Gardening with Laurie: Some nematodes are beneficial to your garden
By Laurie Garretson
Feb. 6, 2014 at midnight
Updated Feb. 5, 2014 at 8:06 p.m.
There are many words that conjure up bad thoughts in a gardener's mind. I find that usually when I use the word nematodes, fellow gardeners get a very disgusted look on their face.
They immediately think of destruction in their garden plots. But most of the time, I'm referring to a good thing. Yes, there are bad nematodes that no gardener would want to ever find in their gardens, but there are also very beneficial types of nematodes.
Nematodes are very tiny, wormlike creatures that naturally occur in soils all over the planet. There are as many a half a million different varieties of nematodes on the planet today. Not all these varieties are bad; in fact, most are very good.
Here are a few reasons why we want beneficial nematodes in our soils.
Beneficial nematodes are harmless to animals, plants, birds, earthworms and humans. They can easily be applied to vegetable gardens, lawns, flower beds, orchards and containers.
Wherever there is soil, they will help to control large groups of soil-inhabiting pest insects as well as above-ground pests that spend some stage of their life in the ground.

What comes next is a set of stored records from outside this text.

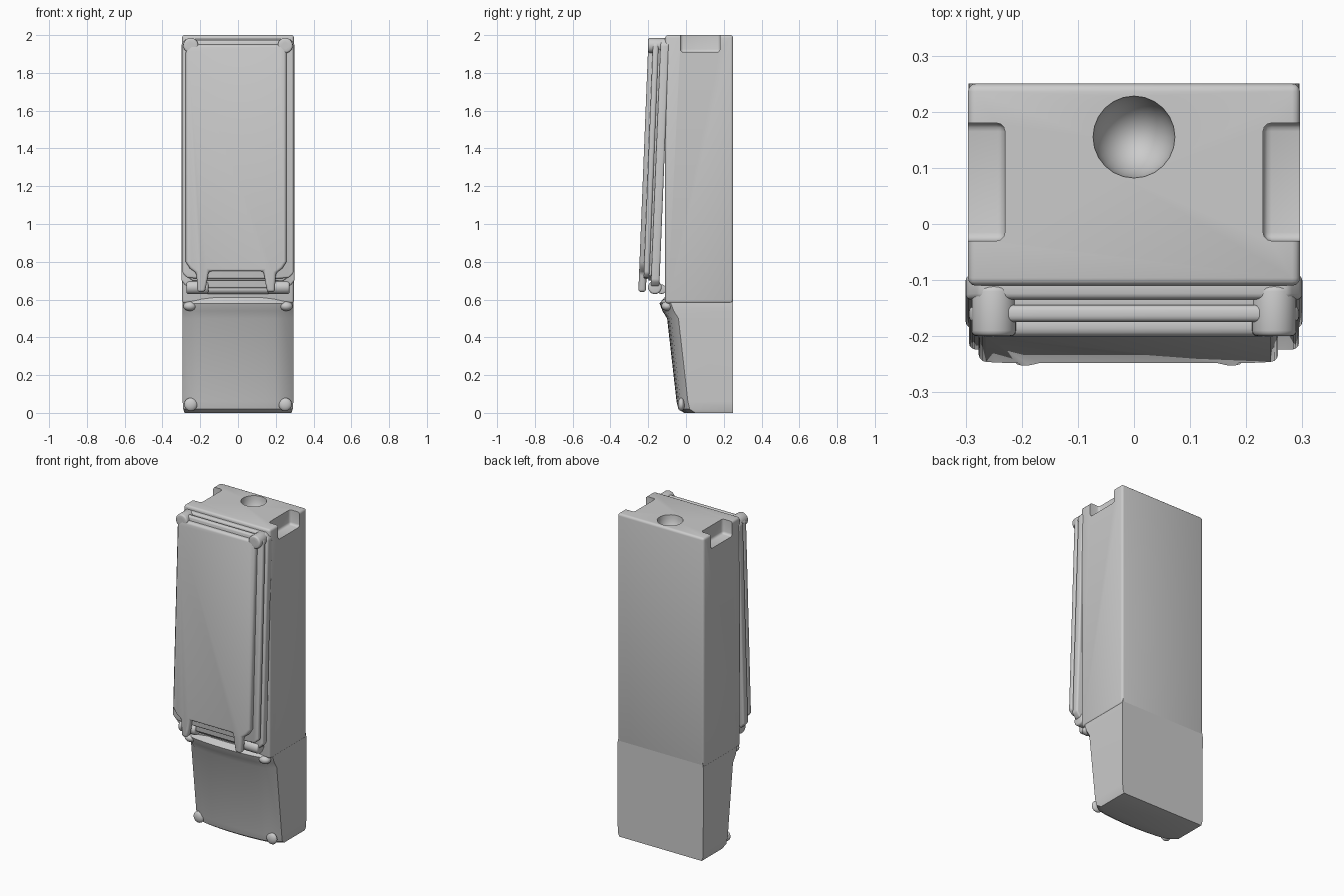
import bpy, bmesh, math
from mathutils import Matrix, Vector

cube = bpy.data.objects.get("Cube")
if cube:
    bpy.data.objects.remove(cube, do_unlink=True)

grey = bpy.data.materials.new("plain grey")
grey.use_nodes = True
color = (0.6, 0.6, 0.6, 1)
grey.diffuse_color = color
grey.node_tree.nodes["Principled BSDF"].inputs["Base Color"].default_value = color
TILT = 0.04


def finish(name, bm, bevel=0, cutters=()):
    """Turn a bmesh into a rounded, optionally cut, smooth-shaded part."""
    bmesh.ops.recalc_face_normals(bm, faces=bm.faces)
    mesh = bpy.data.meshes.new(name)
    bm.to_mesh(mesh)
    bm.free()
    mesh.materials.append(grey)
    ob = bpy.data.objects.new(name, mesh)
    bpy.context.collection.objects.link(ob)
    bpy.ops.object.select_all(action="DESELECT")
    ob.select_set(True)
    bpy.context.view_layer.objects.active = ob
    if bevel:
        mod = ob.modifiers.new("round", "BEVEL")
        mod.width, mod.segments = bevel, 3
        mod.limit_method, mod.angle_limit = "ANGLE", math.radians(35)
        bpy.ops.object.modifier_apply(modifier=mod.name)
    for cutter in cutters:
        mod = ob.modifiers.new("cut", "BOOLEAN")
        mod.operation, mod.object, mod.solver = "DIFFERENCE", cutter, "EXACT"
        bpy.ops.object.modifier_apply(modifier=mod.name)
        bpy.data.objects.remove(cutter, do_unlink=True)
    bpy.ops.object.shade_smooth_by_angle(angle=math.radians(40))
    return ob


def box(name, lo, hi, bevel=0, cutters=()):
    lo, hi = Vector(lo), Vector(hi)
    bm = bmesh.new()
    bmesh.ops.create_cube(bm, size=1)
    for v in bm.verts:
        v.co = (lo + hi) / 2 + v.co * (hi - lo)
    return finish(name, bm, bevel, cutters)


def slab(name, half, front, back, bevel, shift=0):
    """Mirror half an x-z outline and extrude it between two tilted planes."""
    outline = half + [(-x, z) for x, z in reversed(half)]
    bm = bmesh.new()

    def ring(y):
        return [bm.verts.new((x + shift, y - TILT * (1.95 - z), z)) for x, z in outline]
    a, b = ring(front), ring(back)
    bm.faces.new(a)
    bm.faces.new(b[::-1])
    for i in range(len(a)):
        bm.faces.new((a[i - 1], a[i], b[i], b[i - 1]))
    return finish(name, bm, bevel)


def rod(name, center, axis, radius, length, bevel=0, cutters=()):
    bm = bmesh.new()
    bmesh.ops.create_cone(bm, cap_ends=True, segments=24, radius1=radius,
                          radius2=radius, depth=length)
    bm.transform(Matrix.Translation(center) @ Vector(axis).to_track_quat("Z", "Y").to_matrix().to_4x4())
    return finish(name, bm, bevel, cutters)


def blob(name, center, size):
    bm = bmesh.new()
    bmesh.ops.create_uvsphere(bm, u_segments=24, v_segments=14, radius=1)
    bm.transform(Matrix.Translation(center) @ Matrix.Diagonal((*size, 1)))
    return finish(name, bm)


# Main housing with a round top socket and a handhold notch on each side
cutters = [blob("socket_cutter", (0, 0.155, 2.0), (0.073, 0.073, 0.1))]
for s in (-1, 1):
    xs = sorted((s * 0.23, s * 0.4))
    cutters.append(box("notch_cutter", (xs[0], -0.03, 1.91), (xs[1], 0.18, 2.1), 0.015))
box("housing", (-0.296, -0.11, 0.58), (0.296, 0.25, 2.0), 0.014, cutters)

# Tapered lower body with a gently bowed front
bm = bmesh.new()
rings = []
for z, front, half in ((0.0, -0.01, 0.283), (0.02, -0.04, 0.29), (0.06, -0.05, 0.293),
                       (0.5, -0.1, 0.294), (0.54, -0.125, 0.295),
                       (0.58, -0.14, 0.294), (0.61, -0.115, 0.288)):
    ring = [bm.verts.new((half, 0.25, z))]
    for i in range(13):
        t = 1 - i / 6
        drop = 0.025 * t * t + 0.035 * abs(t) ** 12
        ring.append(bm.verts.new((half * t, front + drop, z)))
    ring.append(bm.verts.new((-half, 0.25, z)))
    rings.append(ring)
for a, b in zip(rings, rings[1:]):
    for i in range(len(a)):
        bm.faces.new((a[i - 1], a[i], b[i], b[i - 1]))
bm.faces.new(rings[0])
bm.faces.new(rings[-1])
finish("lower_body", bm)

# Stepped lid: housing lip, seal, lid rim and raised panel
lip = [(0.22, 0.66), (0.275, 0.67), (0.3, 0.7), (0.3, 1.95), (0.275, 1.98)]
slab("housing_lip", lip, -0.135, -0.09, 0.01)
seal = [(0.24, 0.7), (0.282, 0.73), (0.282, 1.93), (0.25, 1.96)]
slab("lid_seal", seal, -0.15, -0.12, 0.006)
rim = [(0.2, 0.71), (0.27, 0.715), (0.294, 0.74), (0.294, 1.95), (0.27, 1.975)]
slab("lid_rim", rim, -0.175, -0.145, 0.01)
panel = [(0.145, 0.75), (0.155, 0.69), (0.165, 0.64), (0.205, 0.64), (0.21, 0.74),
         (0.245, 0.765), (0.267, 0.8), (0.267, 1.92), (0.24, 1.95)]
slab("lid_panel", panel, -0.2, -0.16, 0.014, -0.01)

# Hinges, lid screws, shoulder lugs and lower corner lugs on both sides
for s, side in ((1, "left"), (-1, "right")):
    rod(f"hinge_{side}", (s * 0.215, -0.165, 0.665), (1, 0, 0), 0.036, 0.115, 0.01)
    hole = rod("screw_cutter", (s * 0.25, -0.21, 1.945), (0, 1, 0), 0.017, 0.05)
    rod(f"lid_screw_{side}", (s * 0.25, -0.155, 1.945), (0, 1, 0), 0.04, 0.09, 0.01, [hole])
    blob(f"upper_lug_{side}", (s * 0.255, -0.1, 0.565), (0.035, 0.03, 0.025))
    blob(f"lower_lug_{side}", (s * 0.25, -0.025, 0.045), (0.035, 0.018, 0.035))

# Pin across the hinge opening
rod("hinge_pin", (0, -0.13, 0.655), (1, 0, 0), 0.025, 0.36, 0.005)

Hose-end sprayers, pump sprayers and watering cans are usually how they are applied. There is no need for any safety equipment, and they will not leave any residues, so you can even apply at harvesting time.
Nematodes need moisture in the soil to move around. Even a thin film of water on a soil particle helps them to get to their prey. It is best to water the area well before and after applying nematodes.
Beneficial nematodes are so helpful to us because they have such a large range of pest insects that they will go after. Some nematodes only rely on one specific host for their nutrients.
Hungry nematodes detect prey with their built-in honing mechanisms that tell them when there is a difference in the soil temperature and a change in the carbon dioxide levels in the soil just by following the trail of pests excrement.
Once juvenile nematodes find their victim, they enter the pest through various body openings. Once inside the host, the nematodes releases a toxic bacteria that kills the host, usually between 24 and 48 hours, and the bacteria provides nutrients for the nematodes.
As the bacteria breaks down the pest's body, the nematodes feed, mature, mate and reproduce all within the decaying body. Eventually, a single pest insect will inhabit thousands of maturing nematodes. As the host body decays, the maturing nematodes exit and search for the next pest.
Beneficial nematodes can be applied at any time of the year. If needed to control a problem with ticks, thrips and certain boars, then now is the time to apply beneficial nematodes to your soil. It is so much easier to kill pest insects with the nematodes than to battle them in their adult form.
Until next time, let's try to garden with nature, not against it, and maybe all our weeds will become wildflowers.
Laurie Garretson is a Victoria gardener and nursery owner. Send your gardening questions to firstname.lastname@example.org or in care of the Advocate, P.O. Box 1518, Victoria, TX 77902.